New Pancreatic Cancer Test Developed by 15 Year Old, Jack Andraka
From the outside, Jack Andraka looks much like any other 16 year old-long, shaggy brown hair and wearing a retainer- but this 16 year old is no average high schooler. In 2012, Jack Andraka, at age 15, won the $75,000 Intel ISEF Gordon E Moore Award for inventing a revolutionary test strip that can detect early stage pancreatic cancer.
The painful and sudden loss of a close family friend, who was like an uncle to him, prompted him to start researching pancreatic cancer. He needed to make sense of his whole emotional struggle and loss. The family friend found out he had pancreatic cancer then passed away six months later. Why was the diagnosis made so late?
Andraka admits that his research would not be possible without the internet, and so, he resorted to Googling his way through the facts. He quickly found the startling statistics on pancreatic cancer- 5.5% of patients with a pancreatic cancer diagnosis will survive 5 years. Andraka also found that because of late detection 85% of pancreatic cancer patients will only survive 2 years. Reasons for such poor detection rates of pancreatic cancer lie largely in the lack of symptoms or that symptoms can easily be explained away as other illnesses- like abdominal pain, fatigue, unexplained weight loss, depression, and/or loss of appetite.
Devising A Plan
Andraka needed a method of early detection that was simple, inexpensive, minimally invasive, and effective. He had learned that the existing method of testing for pancreatic cancer was 60 years old, noting that this test’s age is so exorbitant that even his father is younger. Andraka also found that the current “gold standard” of pancreatic testing was cost-prohibitive, at nearly $800 per test. Not surprisingly, this test was barely ever ordered because pancreatic cancer could go easily undetected until very late stage determinations were made. Lastly, this testing method’s efficacy was quite poor, missing 30% of the diagnosis of pancreatic cancers.
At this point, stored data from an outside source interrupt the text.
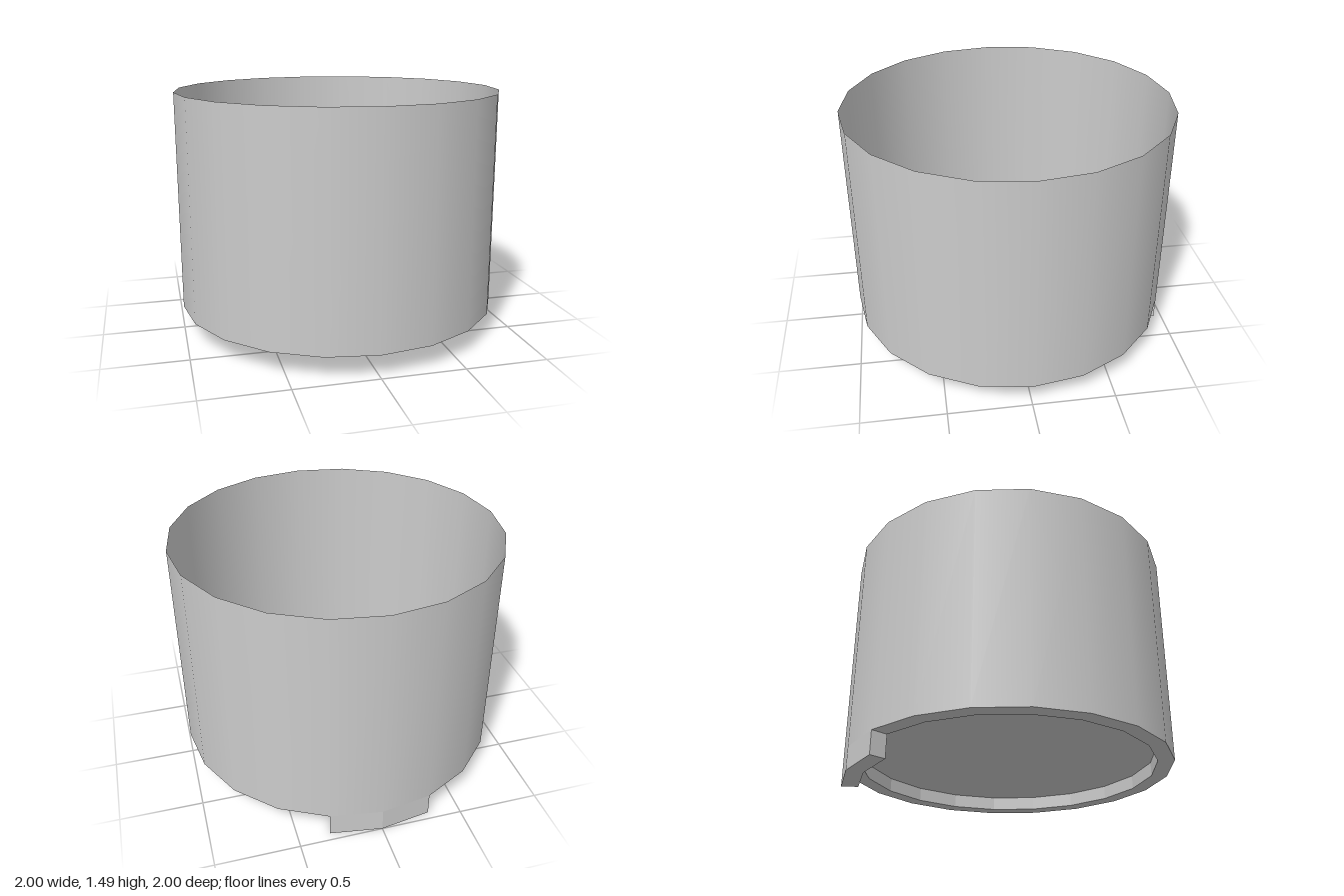
import * as THREE from 'three';

const SIDES = 20;
const OUTER = 1, INNER = 0.9;
const TOP = 1.49, BASE = 0.14, FLOOR = 0.225;

export function createModel() {
  const group = new THREE.Group();
  const smooth = new THREE.MeshStandardMaterial({ color: 0xcccccc, side: THREE.DoubleSide });
  const flat = new THREE.MeshStandardMaterial({ color: 0xcccccc, side: THREE.DoubleSide, flatShading: true });

  const add = (name, geometry, material) => {
    const mesh = new THREE.Mesh(geometry, material);
    mesh.name = name;
    group.add(mesh);
    return mesh;
  };

  // Thin round wall, open at the top
  const wall = new THREE.CylinderGeometry(OUTER, OUTER, TOP - BASE, SIDES, 1, true);
  wall.translate(0, (TOP + BASE) / 2, 0);
  add('wall', wall, smooth);

  // Bottom rim, short step up and recessed floor
  const profile = [[0, FLOOR], [INNER, FLOOR], [INNER, BASE], [OUTER, BASE]]
    .map(([r, y]) => new THREE.Vector2(r, y));
  add('base', new THREE.LatheGeometry(profile, SIDES), flat);

  // Tab hanging from two segments of the rim at the back
  const step = (Math.PI * 2) / SIDES;
  const arc = (r) => [-1, 0, 1].map((i) => new THREE.Vector2(Math.sin(i * step) * r, Math.cos(i * step) * r));
  const outline = new THREE.Shape([...arc(OUTER), ...arc(INNER).reverse()]);
  const tab = new THREE.ExtrudeGeometry(outline, { depth: BASE, bevelEnabled: false });
  tab.rotateX(-Math.PI / 2);
  add('tab', tab, flat);

  return group;
}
The first step to creating a test for pancreatic cancer was to find a protein that is detected at higher levels in pancreatic cancer positive patients. Of the 8,000 proteins he had to choose from, he was on the verge of giving in when around the 4,000th protein, he came upon Mesothelin. Mesothelin is a protein that is over-extracted in cases of pancreatic cancer.
The next step involved testing methods for Mesothelin. As he sat in freshman Biology class, a particularly un-creative place according to Andraka, he began reading an article on carbon nanotubes. Carbon nanotubes are minuscule tubes of carbon, and Andraka posited that utilizing antibodies with these nanotubes would enable the detection of Mesothelin and ultimately, pancreatic cancer.
Realization To Reality
Andraka knew that he couldn’t get much further with his testing on his kitchen countertop or basement lab and that he needed to find real lab space. He contacted 200 researchers in an attempt to find space with their facilities. He received 199 rejections and some of them even furthered the rejection by citing weaknesses in his hypothesis and methodical flaws. He did, however, get a “maybe” from one professor at Johns Hopkins who offered him the chance to discuss and possibly win some lab space. The process of interviewing with many researchers and students was grueling and quite eye-opening but he managed to get in nonetheless.
His test, which started off using coffee filters, can take 1/6 a drop of blood to run, so it is minimally invasive. The test takes 5 minutes for processing, making it 168 times faster than conventional methods. Andraka’s test costs about $0.03 to run which is 26,000 times LESS expensive than the current “go-to” testing procedure and his sensor strip is 400 times more sensitive.
Andraka has spoken at several TED events, sharing his incredible knowledge with many people. We have one of these TED talks below for your viewing.
Andraka’s test is in the patent process and will not be available to markets for years, despite the numerous contacts he has had for supplies of his test strip. The sensor strip he has developed has limitless applications because of the way it detects proteins. There may be future tests using Andraka’s test sensor for other cancers, HIV, or for treating drug resistances.
Seeing as how Andraka is only 16 and he has the world wide web at his research savvy fingertips, most are suspect that Jack Andraka will be impacting science in many ways in the future. For now, his pancreatic cancer detection contribution will make an indelible mark on science and the practice of gastroenterology.